_Task directions_: A verbatim copy of all entries is the expected output.

_Saved data entries_:
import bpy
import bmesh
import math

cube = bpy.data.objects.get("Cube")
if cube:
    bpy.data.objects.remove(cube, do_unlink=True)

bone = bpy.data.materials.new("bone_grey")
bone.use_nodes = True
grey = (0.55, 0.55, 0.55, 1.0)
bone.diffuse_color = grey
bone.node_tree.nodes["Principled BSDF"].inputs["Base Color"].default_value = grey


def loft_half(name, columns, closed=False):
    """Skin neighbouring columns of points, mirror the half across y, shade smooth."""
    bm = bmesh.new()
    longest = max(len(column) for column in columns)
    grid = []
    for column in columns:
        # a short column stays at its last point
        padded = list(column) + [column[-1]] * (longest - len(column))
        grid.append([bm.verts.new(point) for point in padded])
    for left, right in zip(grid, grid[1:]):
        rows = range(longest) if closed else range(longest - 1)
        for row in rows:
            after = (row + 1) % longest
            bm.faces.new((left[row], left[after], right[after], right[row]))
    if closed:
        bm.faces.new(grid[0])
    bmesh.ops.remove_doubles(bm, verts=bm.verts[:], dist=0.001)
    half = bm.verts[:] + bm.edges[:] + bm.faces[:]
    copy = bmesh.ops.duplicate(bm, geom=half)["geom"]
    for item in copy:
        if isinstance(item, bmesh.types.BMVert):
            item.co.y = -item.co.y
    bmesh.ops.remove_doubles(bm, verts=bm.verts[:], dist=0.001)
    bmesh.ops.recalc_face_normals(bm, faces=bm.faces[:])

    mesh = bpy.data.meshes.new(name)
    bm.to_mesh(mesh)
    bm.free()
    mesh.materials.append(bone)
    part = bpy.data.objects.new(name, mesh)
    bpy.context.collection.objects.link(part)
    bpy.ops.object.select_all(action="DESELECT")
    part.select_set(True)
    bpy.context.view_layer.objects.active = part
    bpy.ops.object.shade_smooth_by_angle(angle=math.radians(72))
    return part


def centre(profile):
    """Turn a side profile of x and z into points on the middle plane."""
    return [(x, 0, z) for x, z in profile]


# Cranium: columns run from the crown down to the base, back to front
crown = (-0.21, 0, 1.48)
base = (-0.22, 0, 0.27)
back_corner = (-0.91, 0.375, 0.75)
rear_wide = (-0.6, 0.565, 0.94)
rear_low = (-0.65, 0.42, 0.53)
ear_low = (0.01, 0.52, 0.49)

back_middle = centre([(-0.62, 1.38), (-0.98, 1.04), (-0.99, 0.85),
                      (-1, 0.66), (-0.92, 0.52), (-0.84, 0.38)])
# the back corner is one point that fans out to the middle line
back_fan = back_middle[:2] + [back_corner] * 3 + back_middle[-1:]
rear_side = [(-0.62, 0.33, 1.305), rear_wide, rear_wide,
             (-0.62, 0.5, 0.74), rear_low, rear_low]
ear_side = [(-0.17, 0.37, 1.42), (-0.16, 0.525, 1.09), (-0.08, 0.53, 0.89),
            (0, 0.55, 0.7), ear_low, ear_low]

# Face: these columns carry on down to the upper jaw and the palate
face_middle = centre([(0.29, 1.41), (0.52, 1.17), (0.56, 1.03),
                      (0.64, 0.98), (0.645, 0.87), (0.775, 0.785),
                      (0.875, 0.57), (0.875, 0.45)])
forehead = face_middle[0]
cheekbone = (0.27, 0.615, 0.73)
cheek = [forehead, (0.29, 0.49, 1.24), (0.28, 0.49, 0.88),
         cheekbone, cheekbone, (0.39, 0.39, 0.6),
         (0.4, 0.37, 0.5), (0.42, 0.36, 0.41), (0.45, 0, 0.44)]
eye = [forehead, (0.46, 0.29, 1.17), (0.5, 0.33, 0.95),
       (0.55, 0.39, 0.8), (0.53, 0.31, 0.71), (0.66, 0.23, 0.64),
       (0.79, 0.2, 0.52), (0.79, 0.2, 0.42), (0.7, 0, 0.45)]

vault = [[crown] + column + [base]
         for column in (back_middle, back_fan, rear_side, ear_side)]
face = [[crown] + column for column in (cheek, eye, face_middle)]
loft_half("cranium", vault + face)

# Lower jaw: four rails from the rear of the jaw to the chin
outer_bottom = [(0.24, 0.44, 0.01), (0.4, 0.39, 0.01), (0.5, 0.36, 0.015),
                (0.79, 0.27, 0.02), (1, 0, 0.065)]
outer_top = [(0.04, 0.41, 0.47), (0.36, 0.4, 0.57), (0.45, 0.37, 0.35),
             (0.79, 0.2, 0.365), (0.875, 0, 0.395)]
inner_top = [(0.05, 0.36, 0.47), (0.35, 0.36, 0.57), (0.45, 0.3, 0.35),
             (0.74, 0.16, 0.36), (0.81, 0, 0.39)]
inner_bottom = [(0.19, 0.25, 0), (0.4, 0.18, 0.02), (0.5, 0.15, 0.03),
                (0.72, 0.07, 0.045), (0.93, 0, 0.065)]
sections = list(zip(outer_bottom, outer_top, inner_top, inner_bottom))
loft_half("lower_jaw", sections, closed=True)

_Response_:
import bpy
import bmesh
import math

cube = bpy.data.objects.get("Cube")
if cube:
    bpy.data.objects.remove(cube, do_unlink=True)

bone = bpy.data.materials.new("bone_grey")
bone.use_nodes = True
grey = (0.55, 0.55, 0.55, 1.0)
bone.diffuse_color = grey
bone.node_tree.nodes["Principled BSDF"].inputs["Base Color"].default_value = grey


def loft_half(name, columns, closed=False):
    """Skin neighbouring columns of points, mirror the half across y, shade smooth."""
    bm = bmesh.new()
    longest = max(len(column) for column in columns)
    grid = []
    for column in columns:
        # a short column stays at its last point
        padded = list(column) + [column[-1]] * (longest - len(column))
        grid.append([bm.verts.new(point) for point in padded])
    for left, right in zip(grid, grid[1:]):
        rows = range(longest) if closed else range(longest - 1)
        for row in rows:
            after = (row + 1) % longest
            bm.faces.new((left[row], left[after], right[after], right[row]))
    if closed:
        bm.faces.new(grid[0])
    bmesh.ops.remove_doubles(bm, verts=bm.verts[:], dist=0.001)
    half = bm.verts[:] + bm.edges[:] + bm.faces[:]
    copy = bmesh.ops.duplicate(bm, geom=half)["geom"]
    for item in copy:
        if isinstance(item, bmesh.types.BMVert):
            item.co.y = -item.co.y
    bmesh.ops.remove_doubles(bm, verts=bm.verts[:], dist=0.001)
    bmesh.ops.recalc_face_normals(bm, faces=bm.faces[:])

    mesh = bpy.data.meshes.new(name)
    bm.to_mesh(mesh)
    bm.free()
    mesh.materials.append(bone)
    part = bpy.data.objects.new(name, mesh)
    bpy.context.collection.objects.link(part)
    bpy.ops.object.select_all(action="DESELECT")
    part.select_set(True)
    bpy.context.view_layer.objects.active = part
    bpy.ops.object.shade_smooth_by_angle(angle=math.radians(72))
    return part


def centre(profile):
    """Turn a side profile of x and z into points on the middle plane."""
    return [(x, 0, z) for x, z in profile]


# Cranium: columns run from the crown down to the base, back to front
crown = (-0.21, 0, 1.48)
base = (-0.22, 0, 0.27)
back_corner = (-0.91, 0.375, 0.75)
rear_wide = (-0.6, 0.565, 0.94)
rear_low = (-0.65, 0.42, 0.53)
ear_low = (0.01, 0.52, 0.49)

back_middle = centre([(-0.62, 1.38), (-0.98, 1.04), (-0.99, 0.85),
                      (-1, 0.66), (-0.92, 0.52), (-0.84, 0.38)])
# the back corner is one point that fans out to the middle line
back_fan = back_middle[:2] + [back_corner] * 3 + back_middle[-1:]
rear_side = [(-0.62, 0.33, 1.305), rear_wide, rear_wide,
             (-0.62, 0.5, 0.74), rear_low, rear_low]
ear_side = [(-0.17, 0.37, 1.42), (-0.16, 0.525, 1.09), (-0.08, 0.53, 0.89),
            (0, 0.55, 0.7), ear_low, ear_low]

# Face: these columns carry on down to the upper jaw and the palate
face_middle = centre([(0.29, 1.41), (0.52, 1.17), (0.56, 1.03),
                      (0.64, 0.98), (0.645, 0.87), (0.775, 0.785),
                      (0.875, 0.57), (0.875, 0.45)])
forehead = face_middle[0]
cheekbone = (0.27, 0.615, 0.73)
cheek = [forehead, (0.29, 0.49, 1.24), (0.28, 0.49, 0.88),
         cheekbone, cheekbone, (0.39, 0.39, 0.6),
         (0.4, 0.37, 0.5), (0.42, 0.36, 0.41), (0.45, 0, 0.44)]
eye = [forehead, (0.46, 0.29, 1.17), (0.5, 0.33, 0.95),
       (0.55, 0.39, 0.8), (0.53, 0.31, 0.71), (0.66, 0.23, 0.64),
       (0.79, 0.2, 0.52), (0.79, 0.2, 0.42), (0.7, 0, 0.45)]

vault = [[crown] + column + [base]
         for column in (back_middle, back_fan, rear_side, ear_side)]
face = [[crown] + column for column in (cheek, eye, face_middle)]
loft_half("cranium", vault + face)

# Lower jaw: four rails from the rear of the jaw to the chin
outer_bottom = [(0.24, 0.44, 0.01), (0.4, 0.39, 0.01), (0.5, 0.36, 0.015),
                (0.79, 0.27, 0.02), (1, 0, 0.065)]
outer_top = [(0.04, 0.41, 0.47), (0.36, 0.4, 0.57), (0.45, 0.37, 0.35),
             (0.79, 0.2, 0.365), (0.875, 0, 0.395)]
inner_top = [(0.05, 0.36, 0.47), (0.35, 0.36, 0.57), (0.45, 0.3, 0.35),
             (0.74, 0.16, 0.36), (0.81, 0, 0.39)]
inner_bottom = [(0.19, 0.25, 0), (0.4, 0.18, 0.02), (0.5, 0.15, 0.03),
                (0.72, 0.07, 0.045), (0.93, 0, 0.065)]
sections = list(zip(outer_bottom, outer_top, inner_top, inner_bottom))
loft_half("lower_jaw", sections, closed=True)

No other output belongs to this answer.